* _REQUIRED ACTION_
Your reply should contain the whole listing below, repeated exactly, and no images.

*** Opening of EXCERPTED DATA ***

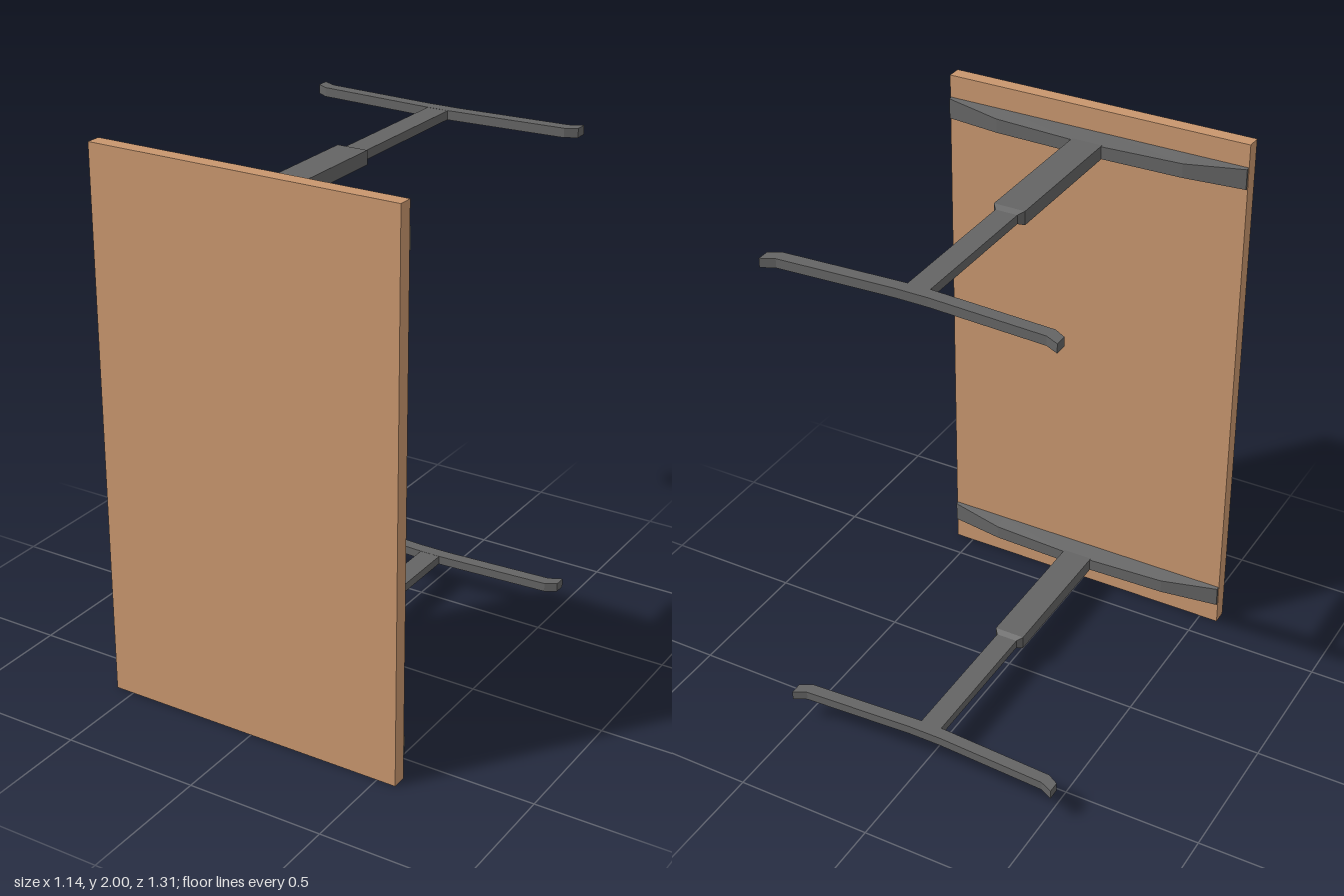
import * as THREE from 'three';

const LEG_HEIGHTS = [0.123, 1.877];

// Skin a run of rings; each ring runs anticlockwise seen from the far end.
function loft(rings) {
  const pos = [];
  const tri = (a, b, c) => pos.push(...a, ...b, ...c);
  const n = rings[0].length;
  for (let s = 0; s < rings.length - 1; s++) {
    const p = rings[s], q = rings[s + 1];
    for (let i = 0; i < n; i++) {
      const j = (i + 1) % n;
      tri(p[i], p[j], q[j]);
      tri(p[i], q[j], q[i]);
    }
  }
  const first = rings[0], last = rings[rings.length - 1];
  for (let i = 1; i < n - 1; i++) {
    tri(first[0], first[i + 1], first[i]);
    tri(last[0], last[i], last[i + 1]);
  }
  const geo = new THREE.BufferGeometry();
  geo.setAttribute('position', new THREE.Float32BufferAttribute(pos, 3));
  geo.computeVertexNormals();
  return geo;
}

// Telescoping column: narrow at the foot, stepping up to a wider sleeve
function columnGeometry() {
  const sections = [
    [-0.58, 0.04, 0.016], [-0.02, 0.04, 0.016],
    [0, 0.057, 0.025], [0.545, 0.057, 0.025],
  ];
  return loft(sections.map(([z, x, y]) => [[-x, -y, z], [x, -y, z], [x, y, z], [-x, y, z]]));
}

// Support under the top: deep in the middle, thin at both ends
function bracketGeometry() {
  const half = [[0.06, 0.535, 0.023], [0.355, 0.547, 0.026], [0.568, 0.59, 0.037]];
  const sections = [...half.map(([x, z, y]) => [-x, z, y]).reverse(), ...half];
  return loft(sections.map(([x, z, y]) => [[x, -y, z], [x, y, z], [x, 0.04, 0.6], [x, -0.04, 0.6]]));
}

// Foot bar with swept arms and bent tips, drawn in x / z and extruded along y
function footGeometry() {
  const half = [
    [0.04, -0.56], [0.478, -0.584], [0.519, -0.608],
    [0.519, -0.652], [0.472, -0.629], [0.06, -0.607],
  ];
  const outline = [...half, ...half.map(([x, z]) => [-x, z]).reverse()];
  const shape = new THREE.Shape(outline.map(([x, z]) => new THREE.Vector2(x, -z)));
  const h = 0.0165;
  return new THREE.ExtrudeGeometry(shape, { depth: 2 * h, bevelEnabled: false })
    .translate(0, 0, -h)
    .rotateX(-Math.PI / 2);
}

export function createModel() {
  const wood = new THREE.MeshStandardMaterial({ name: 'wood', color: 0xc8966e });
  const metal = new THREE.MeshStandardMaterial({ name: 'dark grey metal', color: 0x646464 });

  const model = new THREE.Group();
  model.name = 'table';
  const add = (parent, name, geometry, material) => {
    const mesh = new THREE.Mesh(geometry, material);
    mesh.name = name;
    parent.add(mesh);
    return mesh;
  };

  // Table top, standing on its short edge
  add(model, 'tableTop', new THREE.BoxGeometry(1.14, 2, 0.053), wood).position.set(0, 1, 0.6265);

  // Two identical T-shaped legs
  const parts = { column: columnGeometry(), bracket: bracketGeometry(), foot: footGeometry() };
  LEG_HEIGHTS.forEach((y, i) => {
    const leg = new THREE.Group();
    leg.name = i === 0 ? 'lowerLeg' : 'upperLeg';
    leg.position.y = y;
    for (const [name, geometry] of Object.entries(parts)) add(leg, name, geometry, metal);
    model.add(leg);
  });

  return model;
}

*** Close of EXCERPTED DATA ***

* _SOLUTION TO THIS EXERCISE_
import * as THREE from 'three';

const LEG_HEIGHTS = [0.123, 1.877];

// Skin a run of rings; each ring runs anticlockwise seen from the far end.
function loft(rings) {
  const pos = [];
  const tri = (a, b, c) => pos.push(...a, ...b, ...c);
  const n = rings[0].length;
  for (let s = 0; s < rings.length - 1; s++) {
    const p = rings[s], q = rings[s + 1];
    for (let i = 0; i < n; i++) {
      const j = (i + 1) % n;
      tri(p[i], p[j], q[j]);
      tri(p[i], q[j], q[i]);
    }
  }
  const first = rings[0], last = rings[rings.length - 1];
  for (let i = 1; i < n - 1; i++) {
    tri(first[0], first[i + 1], first[i]);
    tri(last[0], last[i], last[i + 1]);
  }
  const geo = new THREE.BufferGeometry();
  geo.setAttribute('position', new THREE.Float32BufferAttribute(pos, 3));
  geo.computeVertexNormals();
  return geo;
}

// Telescoping column: narrow at the foot, stepping up to a wider sleeve
function columnGeometry() {
  const sections = [
    [-0.58, 0.04, 0.016], [-0.02, 0.04, 0.016],
    [0, 0.057, 0.025], [0.545, 0.057, 0.025],
  ];
  return loft(sections.map(([z, x, y]) => [[-x, -y, z], [x, -y, z], [x, y, z], [-x, y, z]]));
}

// Support under the top: deep in the middle, thin at both ends
function bracketGeometry() {
  const half = [[0.06, 0.535, 0.023], [0.355, 0.547, 0.026], [0.568, 0.59, 0.037]];
  const sections = [...half.map(([x, z, y]) => [-x, z, y]).reverse(), ...half];
  return loft(sections.map(([x, z, y]) => [[x, -y, z], [x, y, z], [x, 0.04, 0.6], [x, -0.04, 0.6]]));
}

// Foot bar with swept arms and bent tips, drawn in x / z and extruded along y
function footGeometry() {
  const half = [
    [0.04, -0.56], [0.478, -0.584], [0.519, -0.608],
    [0.519, -0.652], [0.472, -0.629], [0.06, -0.607],
  ];
  const outline = [...half, ...half.map(([x, z]) => [-x, z]).reverse()];
  const shape = new THREE.Shape(outline.map(([x, z]) => new THREE.Vector2(x, -z)));
  const h = 0.0165;
  return new THREE.ExtrudeGeometry(shape, { depth: 2 * h, bevelEnabled: false })
    .translate(0, 0, -h)
    .rotateX(-Math.PI / 2);
}

export function createModel() {
  const wood = new THREE.MeshStandardMaterial({ name: 'wood', color: 0xc8966e });
  const metal = new THREE.MeshStandardMaterial({ name: 'dark grey metal', color: 0x646464 });

  const model = new THREE.Group();
  model.name = 'table';
  const add = (parent, name, geometry, material) => {
    const mesh = new THREE.Mesh(geometry, material);
    mesh.name = name;
    parent.add(mesh);
    return mesh;
  };

  // Table top, standing on its short edge
  add(model, 'tableTop', new THREE.BoxGeometry(1.14, 2, 0.053), wood).position.set(0, 1, 0.6265);

  // Two identical T-shaped legs
  const parts = { column: columnGeometry(), bracket: bracketGeometry(), foot: footGeometry() };
  LEG_HEIGHTS.forEach((y, i) => {
    const leg = new THREE.Group();
    leg.name = i === 0 ? 'lowerLeg' : 'upperLeg';
    leg.position.y = y;
    for (const [name, geometry] of Object.entries(parts)) add(leg, name, geometry, metal);
    model.add(leg);
  });

  return model;
}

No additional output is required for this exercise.